* **TASK TO CARRY OUT**
Only lines holding "section" are wanted; copy each of them from the records below.

* **DATA LISTING**
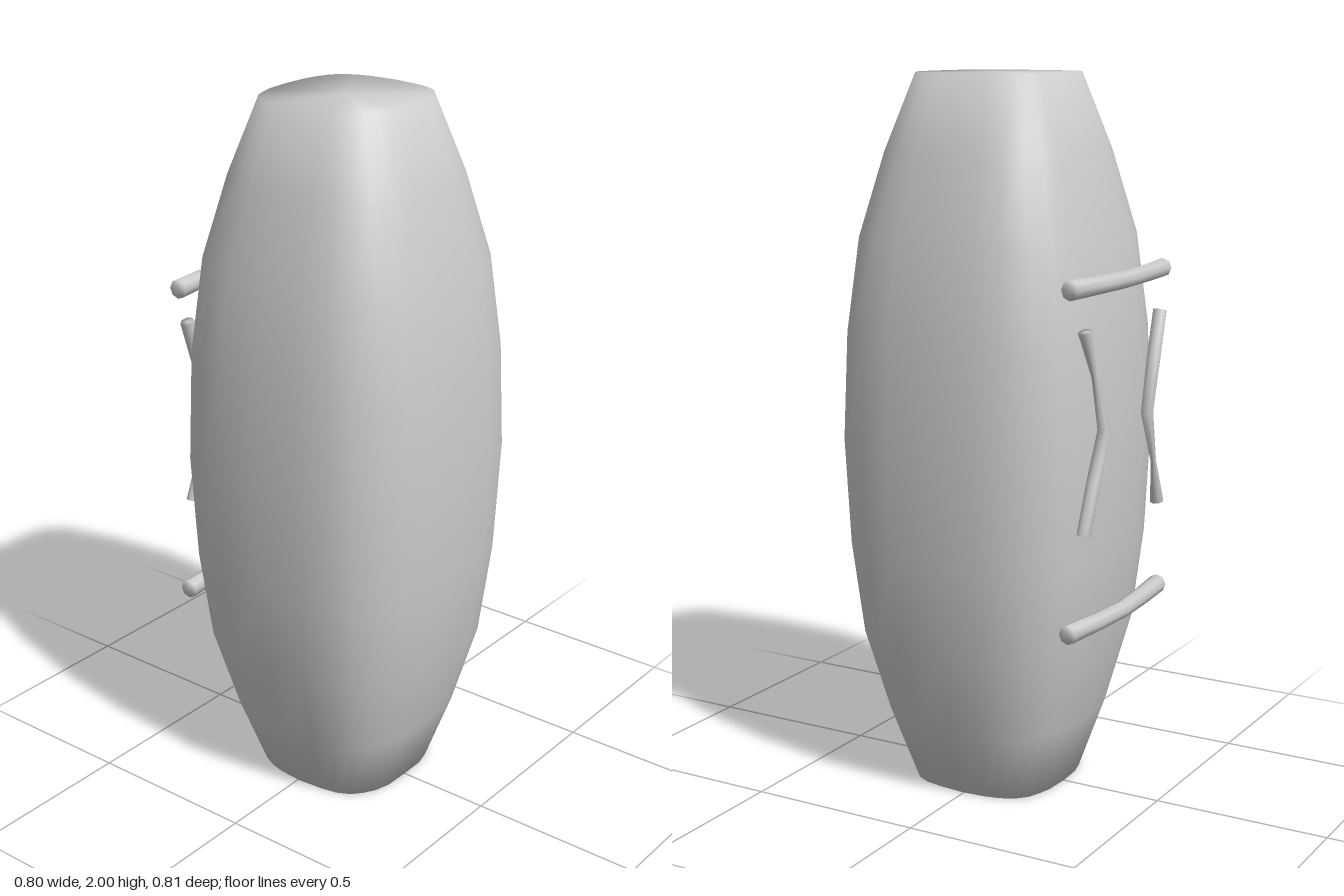
import * as THREE from 'three';

const material = new THREE.MeshStandardMaterial({ color: 0xcccccc });

// Skin a list of equal-sized rings ([x, y, z] points, counter-clockwise seen
// from the end the rings run towards), closing both ends with smooth fans.
function loft(rings, name) {
  const n = rings[0].length;
  const positions = rings.flat();
  const index = [];
  for (let r = 0; r < rings.length - 1; r++) {
    for (let i = 0; i < n; i++) {
      const a = r * n + i, b = r * n + (i + 1) % n;
      index.push(a, b, b + n, a, b + n, a + n);
    }
  }
  const centre = ring => [0, 1, 2].map(k => ring.reduce((s, p) => s + p[k], 0) / n);
  const first = positions.push(centre(rings[0])) - 1;
  const last = positions.push(centre(rings[rings.length - 1])) - 1;
  const top = (rings.length - 1) * n;
  for (let i = 0; i < n; i++) {
    const j = (i + 1) % n;
    index.push(first, j, i, last, top + i, top + j);
  }
  const geometry = new THREE.BufferGeometry();
  geometry.setAttribute('position', new THREE.Float32BufferAttribute(positions.flat(), 3));
  geometry.setIndex(index);
  geometry.computeVertexNormals();
  const mesh = new THREE.Mesh(geometry, material);
  mesh.name = name;
  return mesh;
}

// Round rod following stations of [x, y, z, radius]; mitred at the bends.
function rod(stations, name, sides = 8) {
  const pts = stations.map(s => new THREE.Vector3(s[0], s[1], s[2]));
  const rings = pts.map((p, i) => {
    const dir = pts[Math.min(i + 1, pts.length - 1)].clone().sub(pts[Math.max(i - 1, 0)]).normalize();
    const u = new THREE.Vector3(0, 0, 1).cross(dir).normalize();
    const v = dir.clone().cross(u);
    return Array.from({ length: sides }, (_, k) => {
      const t = k / sides * Math.PI * 2;
      return p.clone().addScaledVector(u, Math.cos(t) * stations[i][3])
        .addScaledVector(v, Math.sin(t) * stations[i][3]).toArray();
    });
  });
  return loft(rings, name);
}

export function createModel() {
  const model = new THREE.Group();
  model.name = 'barrelPod';

  // Rounded-square section, half outline from front to back, then mirrored
  const half = [
    [0, 0.405], [0.14, 0.402], [0.225, 0.378], [0.285, 0.342], [0.335, 0.297], [0.37, 0.23],
    [0.388, 0.14], [0.4, 0], [0.39, -0.13], [0.37, -0.21], [0.335, -0.28], [0.28, -0.328],
    [0.22, -0.35], [0.14, -0.37], [0, -0.378],
  ];
  const section = [...half, ...half.slice(1, -1).reverse().map(([x, z]) => [-x, z])];

  // Height and half-width of each body ring
  const profile = [
    [0, 0.22], [0.2, 0.289], [0.44, 0.355], [0.7, 0.386], [1, 0.4],
    [1.3, 0.388], [1.56, 0.355], [1.79, 0.289], [2, 0.21],
  ];
  const midZ = 0.01;
  model.add(loft(profile.map(([y, w]) =>
    section.map(([x, z]) => [x * w / 0.4, y, midZ + (z - midZ) * w / 0.4])), 'body'));

  // Two slightly bowed bars across the back
  for (const [y, name] of [[1.46, 'upperBar'], [0.54, 'lowerBar']]) {
    model.add(rod([
      [-0.277, y, -0.357, 0.027], [-0.14, y, -0.372, 0.025], [0, y, -0.381, 0.024],
      [0.14, y, -0.372, 0.025], [0.277, y, -0.357, 0.027],
    ], name));
  }

  // Pair of bent brackets, apex inwards; one arm of each is pinched.
  // The right one is the left one turned half way round.
  const midY = 1.075;
  for (const [s, name] of [[1, 'leftBracket'], [-1, 'rightBracket']]) {
    model.add(rod([
      [0.225, 0.273, -0.376, 0.02], [0.185, 0.15, -0.383, 0.008], [0.132, 0, -0.386, 0.018],
      [0.18, -0.14, -0.38, 0.02], [0.225, -0.273, -0.376, 0.02],
    ].map(([x, y, z, r]) => [s * x, midY + s * y, z, r]), name));
  }
  return model;
}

* **RESPONSE BELOW**
  // Rounded-square section, half outline from front to back, then mirrored
  const section = [...half, ...half.slice(1, -1).reverse().map(([x, z]) => [-x, z])];
    section.map(([x, z]) => [x * w / 0.4, y, midZ + (z - midZ) * w / 0.4])), 'body'));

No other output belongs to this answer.